Ask who likes ketchup, pickles, olives, etc. Cater this to your family’s taste. Ask for a volunteer, someone who said yes to all those things, and give them a Sundae glass with ice cream in it. Uncover the non-sundae toppings. Ask them what they would like on it. Question them by picking out a topping they’ve already said they like e.g : “Would you like ketchup on that? I know you like it!” They will reply something like “not on ice-cream”. Clarify by saying “Oh, so it’s good but not on a Sundae?” They should then confirm this. Do this with the other toppings reaffirming that they are good but not on a Sundae. Thank them for participating and say that although there are many things that might be good for us to do they aren’t appropriate on Sunday, the Sabbath. Turn the toppings around and discuss each word strip – why it is not a good Sabbath day activity. (http://www.cranialhiccups.com/2008/08/keeping-the-sabbath-day-holy-fhe.html)

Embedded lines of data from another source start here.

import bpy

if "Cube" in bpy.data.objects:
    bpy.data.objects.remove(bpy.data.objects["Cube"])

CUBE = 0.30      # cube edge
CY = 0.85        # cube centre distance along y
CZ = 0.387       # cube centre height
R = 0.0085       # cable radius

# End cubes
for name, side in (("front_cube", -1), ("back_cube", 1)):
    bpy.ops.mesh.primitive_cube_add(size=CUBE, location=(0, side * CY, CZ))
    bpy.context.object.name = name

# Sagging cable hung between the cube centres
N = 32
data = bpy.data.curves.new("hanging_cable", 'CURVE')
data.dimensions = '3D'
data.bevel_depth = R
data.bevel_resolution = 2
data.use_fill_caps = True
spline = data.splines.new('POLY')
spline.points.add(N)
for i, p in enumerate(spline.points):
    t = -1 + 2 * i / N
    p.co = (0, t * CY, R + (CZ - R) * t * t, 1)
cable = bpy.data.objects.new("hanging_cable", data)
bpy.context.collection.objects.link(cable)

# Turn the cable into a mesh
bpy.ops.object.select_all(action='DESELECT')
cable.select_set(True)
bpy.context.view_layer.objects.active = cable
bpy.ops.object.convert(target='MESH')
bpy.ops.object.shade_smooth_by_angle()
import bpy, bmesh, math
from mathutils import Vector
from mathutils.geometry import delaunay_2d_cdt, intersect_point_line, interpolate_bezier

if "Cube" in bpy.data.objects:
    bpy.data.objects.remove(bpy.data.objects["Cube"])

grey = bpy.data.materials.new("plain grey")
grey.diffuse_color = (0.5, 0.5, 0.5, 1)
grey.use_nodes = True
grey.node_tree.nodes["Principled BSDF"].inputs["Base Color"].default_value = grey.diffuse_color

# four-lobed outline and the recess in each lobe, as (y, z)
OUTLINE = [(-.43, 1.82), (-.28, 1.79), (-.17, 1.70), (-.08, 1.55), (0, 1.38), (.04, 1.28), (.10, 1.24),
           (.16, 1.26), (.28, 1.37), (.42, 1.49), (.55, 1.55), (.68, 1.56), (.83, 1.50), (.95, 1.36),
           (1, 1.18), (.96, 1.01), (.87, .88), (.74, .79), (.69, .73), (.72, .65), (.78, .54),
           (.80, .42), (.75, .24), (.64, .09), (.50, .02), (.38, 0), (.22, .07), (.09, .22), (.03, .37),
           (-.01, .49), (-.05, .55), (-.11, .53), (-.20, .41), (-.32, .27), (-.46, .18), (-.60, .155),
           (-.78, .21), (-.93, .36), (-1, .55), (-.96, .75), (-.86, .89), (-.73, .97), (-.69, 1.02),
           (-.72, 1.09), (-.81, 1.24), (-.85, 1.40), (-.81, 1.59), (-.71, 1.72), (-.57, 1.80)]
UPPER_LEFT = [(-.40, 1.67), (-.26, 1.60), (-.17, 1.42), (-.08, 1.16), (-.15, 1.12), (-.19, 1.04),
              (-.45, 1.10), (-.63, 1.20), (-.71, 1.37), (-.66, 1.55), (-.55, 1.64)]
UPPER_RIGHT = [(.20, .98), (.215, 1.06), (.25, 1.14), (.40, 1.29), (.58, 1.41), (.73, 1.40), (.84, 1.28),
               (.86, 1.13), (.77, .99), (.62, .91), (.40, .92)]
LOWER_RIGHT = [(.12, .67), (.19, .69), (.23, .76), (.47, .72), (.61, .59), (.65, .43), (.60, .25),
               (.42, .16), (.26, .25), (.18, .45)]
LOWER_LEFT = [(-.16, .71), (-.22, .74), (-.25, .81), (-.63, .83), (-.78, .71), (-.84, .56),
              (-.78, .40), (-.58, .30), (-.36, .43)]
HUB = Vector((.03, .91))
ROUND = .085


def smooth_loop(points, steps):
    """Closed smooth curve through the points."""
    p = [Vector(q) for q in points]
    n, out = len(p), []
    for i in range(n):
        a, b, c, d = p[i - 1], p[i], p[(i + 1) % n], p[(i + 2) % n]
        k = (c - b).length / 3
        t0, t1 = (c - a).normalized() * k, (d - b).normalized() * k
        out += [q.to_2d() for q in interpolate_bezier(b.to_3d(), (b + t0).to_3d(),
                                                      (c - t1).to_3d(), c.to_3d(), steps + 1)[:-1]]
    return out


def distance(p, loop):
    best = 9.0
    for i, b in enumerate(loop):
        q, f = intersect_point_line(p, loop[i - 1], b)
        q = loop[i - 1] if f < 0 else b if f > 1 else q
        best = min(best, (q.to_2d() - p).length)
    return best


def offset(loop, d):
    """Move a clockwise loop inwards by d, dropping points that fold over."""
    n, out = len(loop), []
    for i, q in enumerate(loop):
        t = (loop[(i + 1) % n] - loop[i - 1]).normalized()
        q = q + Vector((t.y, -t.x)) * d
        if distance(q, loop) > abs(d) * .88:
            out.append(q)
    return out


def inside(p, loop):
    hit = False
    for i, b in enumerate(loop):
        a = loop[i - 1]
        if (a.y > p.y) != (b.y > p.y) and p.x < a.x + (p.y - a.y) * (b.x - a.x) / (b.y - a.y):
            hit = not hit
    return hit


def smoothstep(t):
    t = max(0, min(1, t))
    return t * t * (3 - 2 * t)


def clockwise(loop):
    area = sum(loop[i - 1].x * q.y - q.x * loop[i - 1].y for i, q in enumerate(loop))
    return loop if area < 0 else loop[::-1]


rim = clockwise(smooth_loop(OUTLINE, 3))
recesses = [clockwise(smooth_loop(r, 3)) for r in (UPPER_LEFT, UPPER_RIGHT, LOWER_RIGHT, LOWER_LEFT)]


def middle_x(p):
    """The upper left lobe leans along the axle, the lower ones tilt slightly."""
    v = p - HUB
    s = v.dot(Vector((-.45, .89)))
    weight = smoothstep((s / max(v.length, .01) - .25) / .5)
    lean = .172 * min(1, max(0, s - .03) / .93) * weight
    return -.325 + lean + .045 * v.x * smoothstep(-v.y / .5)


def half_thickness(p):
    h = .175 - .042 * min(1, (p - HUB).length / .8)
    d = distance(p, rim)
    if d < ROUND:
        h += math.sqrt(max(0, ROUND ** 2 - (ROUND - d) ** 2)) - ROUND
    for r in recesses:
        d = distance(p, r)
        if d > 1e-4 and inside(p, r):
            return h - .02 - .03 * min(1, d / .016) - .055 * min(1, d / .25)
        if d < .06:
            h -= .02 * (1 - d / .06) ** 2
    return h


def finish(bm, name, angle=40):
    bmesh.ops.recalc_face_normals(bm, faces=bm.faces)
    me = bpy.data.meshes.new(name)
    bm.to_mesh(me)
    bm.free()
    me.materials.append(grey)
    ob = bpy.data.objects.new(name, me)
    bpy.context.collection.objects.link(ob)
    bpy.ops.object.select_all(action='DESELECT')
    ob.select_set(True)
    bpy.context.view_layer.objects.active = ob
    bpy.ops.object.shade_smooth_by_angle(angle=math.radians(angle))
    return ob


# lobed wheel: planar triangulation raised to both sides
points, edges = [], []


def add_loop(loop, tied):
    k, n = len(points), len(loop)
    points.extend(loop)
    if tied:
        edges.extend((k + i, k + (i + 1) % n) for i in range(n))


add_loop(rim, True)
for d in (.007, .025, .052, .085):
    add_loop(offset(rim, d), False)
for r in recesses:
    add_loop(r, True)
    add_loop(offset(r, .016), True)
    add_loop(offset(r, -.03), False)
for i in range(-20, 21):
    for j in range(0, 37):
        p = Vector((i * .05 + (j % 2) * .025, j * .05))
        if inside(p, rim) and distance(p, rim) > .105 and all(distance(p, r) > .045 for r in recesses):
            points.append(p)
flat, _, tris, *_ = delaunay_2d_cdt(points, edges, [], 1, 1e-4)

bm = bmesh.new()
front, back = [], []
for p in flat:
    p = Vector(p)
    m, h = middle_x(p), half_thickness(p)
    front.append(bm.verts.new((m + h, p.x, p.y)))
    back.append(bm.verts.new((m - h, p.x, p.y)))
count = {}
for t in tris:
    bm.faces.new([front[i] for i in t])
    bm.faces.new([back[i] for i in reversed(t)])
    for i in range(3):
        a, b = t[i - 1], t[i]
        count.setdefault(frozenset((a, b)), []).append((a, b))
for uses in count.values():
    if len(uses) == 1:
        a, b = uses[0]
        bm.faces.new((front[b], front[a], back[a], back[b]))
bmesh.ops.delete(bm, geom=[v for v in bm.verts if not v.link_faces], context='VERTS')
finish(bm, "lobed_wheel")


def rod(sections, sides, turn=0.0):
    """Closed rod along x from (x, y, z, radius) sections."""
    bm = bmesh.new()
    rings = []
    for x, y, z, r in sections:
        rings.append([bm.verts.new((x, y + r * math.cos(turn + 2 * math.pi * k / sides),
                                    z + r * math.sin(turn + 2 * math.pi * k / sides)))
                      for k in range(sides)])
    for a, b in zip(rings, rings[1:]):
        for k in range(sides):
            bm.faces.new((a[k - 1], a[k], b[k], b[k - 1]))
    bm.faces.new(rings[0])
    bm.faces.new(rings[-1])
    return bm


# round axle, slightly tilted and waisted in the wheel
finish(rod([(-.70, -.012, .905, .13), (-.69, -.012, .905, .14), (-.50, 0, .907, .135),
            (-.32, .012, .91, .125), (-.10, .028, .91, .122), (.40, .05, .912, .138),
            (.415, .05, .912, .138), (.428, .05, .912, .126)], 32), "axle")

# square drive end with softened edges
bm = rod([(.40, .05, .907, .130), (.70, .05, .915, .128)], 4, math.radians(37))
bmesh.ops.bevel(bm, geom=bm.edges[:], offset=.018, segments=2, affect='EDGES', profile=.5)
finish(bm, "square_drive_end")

D&C 59:9-13 – Why has Heavenly Father asked us to keep the Sabbath day holy?

Mosiah 13:16 – Talk about why it is important to keep the Sabbath day holy. What blessings do we receive when we do?


Ezra Taft Benson: “The purpose of the Sabbath is for spiritual uplift, for a renewal of our covenants, for worship, for rest, for prayer. It is for the purpose of feeding the spirit, that we may keep ourselves unspotted from the world by obeying God’s command” (“Keeping the Sabbath Day Holy,” Ensign, May 1971, 6). Keeping the Sabbath day holy expresses our love for the Lord and shows our gratitude for His goodness. When we follow this commandment, we receive great blessings from Him.”

Gordon B. Hinckley: “If you have any doubt about the wisdom, the divinity of observing the Sabbath Day … stay home and gather your family about you, teach them the gospel, enjoy yourselves together on the Sabbath Day, come to your meetings, participate. You will know that the principle of the Sabbath is a true principle which brings with it great blessings.”

Spencer W. Kimball – “The Sabbath is not a day for indolent lounging about the house or puttering around in the garden, but is a day for consistent attendance at meetings for the worship of the Lord, drinking at the fountain of knowledge and instruction, enjoying the family, and finding uplift in music and song. The Sabbath is a holy day in which to do worthy and holy things. Abstinence from work and recreation is important, but insufficient. The Sabbath calls for constructive thoughts and acts, and if one merely lounges about doing nothing on the Sabbath, he is breaking it. To observe it, one will be on his knees in prayer, preparing lessons, studying the gospel, meditating, visiting the ill and distressed, writing letters to missionaries, taking a nap, reading wholesome material, and attending all the meetings of that day at which he is expected.” Spencer W Kimball, “The Sabbath—A Delight,” Ensign, Jan 1978, 1–5.

When we are faced with the decision to engage in an activity that may or may not be appropriate for the Sabbath, we might ask ourselves three questions:

1. Is it doing good?

2. Is it spiritually uplifting?

3. Would Jesus do it?


Go to church, talk with family (we call the grandparents every Sunday evening), read a book (esp. the scriptures), take a family walk, play a family game.


Keeping Sunday Special

The ice cream scoops are things we thought up as a family and the ketchup, mustard, etc. on the sides are good things just not on Sundays like going to work and shopping.

CONCLUSION: When we keep the Sabbath day holy, we can be blessed with physical and emotional rest and feel re-energized to take on the weekday duties as well as  fill and care for our own spiritual wells. I love Sundays because I spend the best time with my family!

We finished off the lesson with real ice cream sundaes topped with fresh strawberries, hot fudge, and sprinkles!

(Personal Progress Faith Value #3)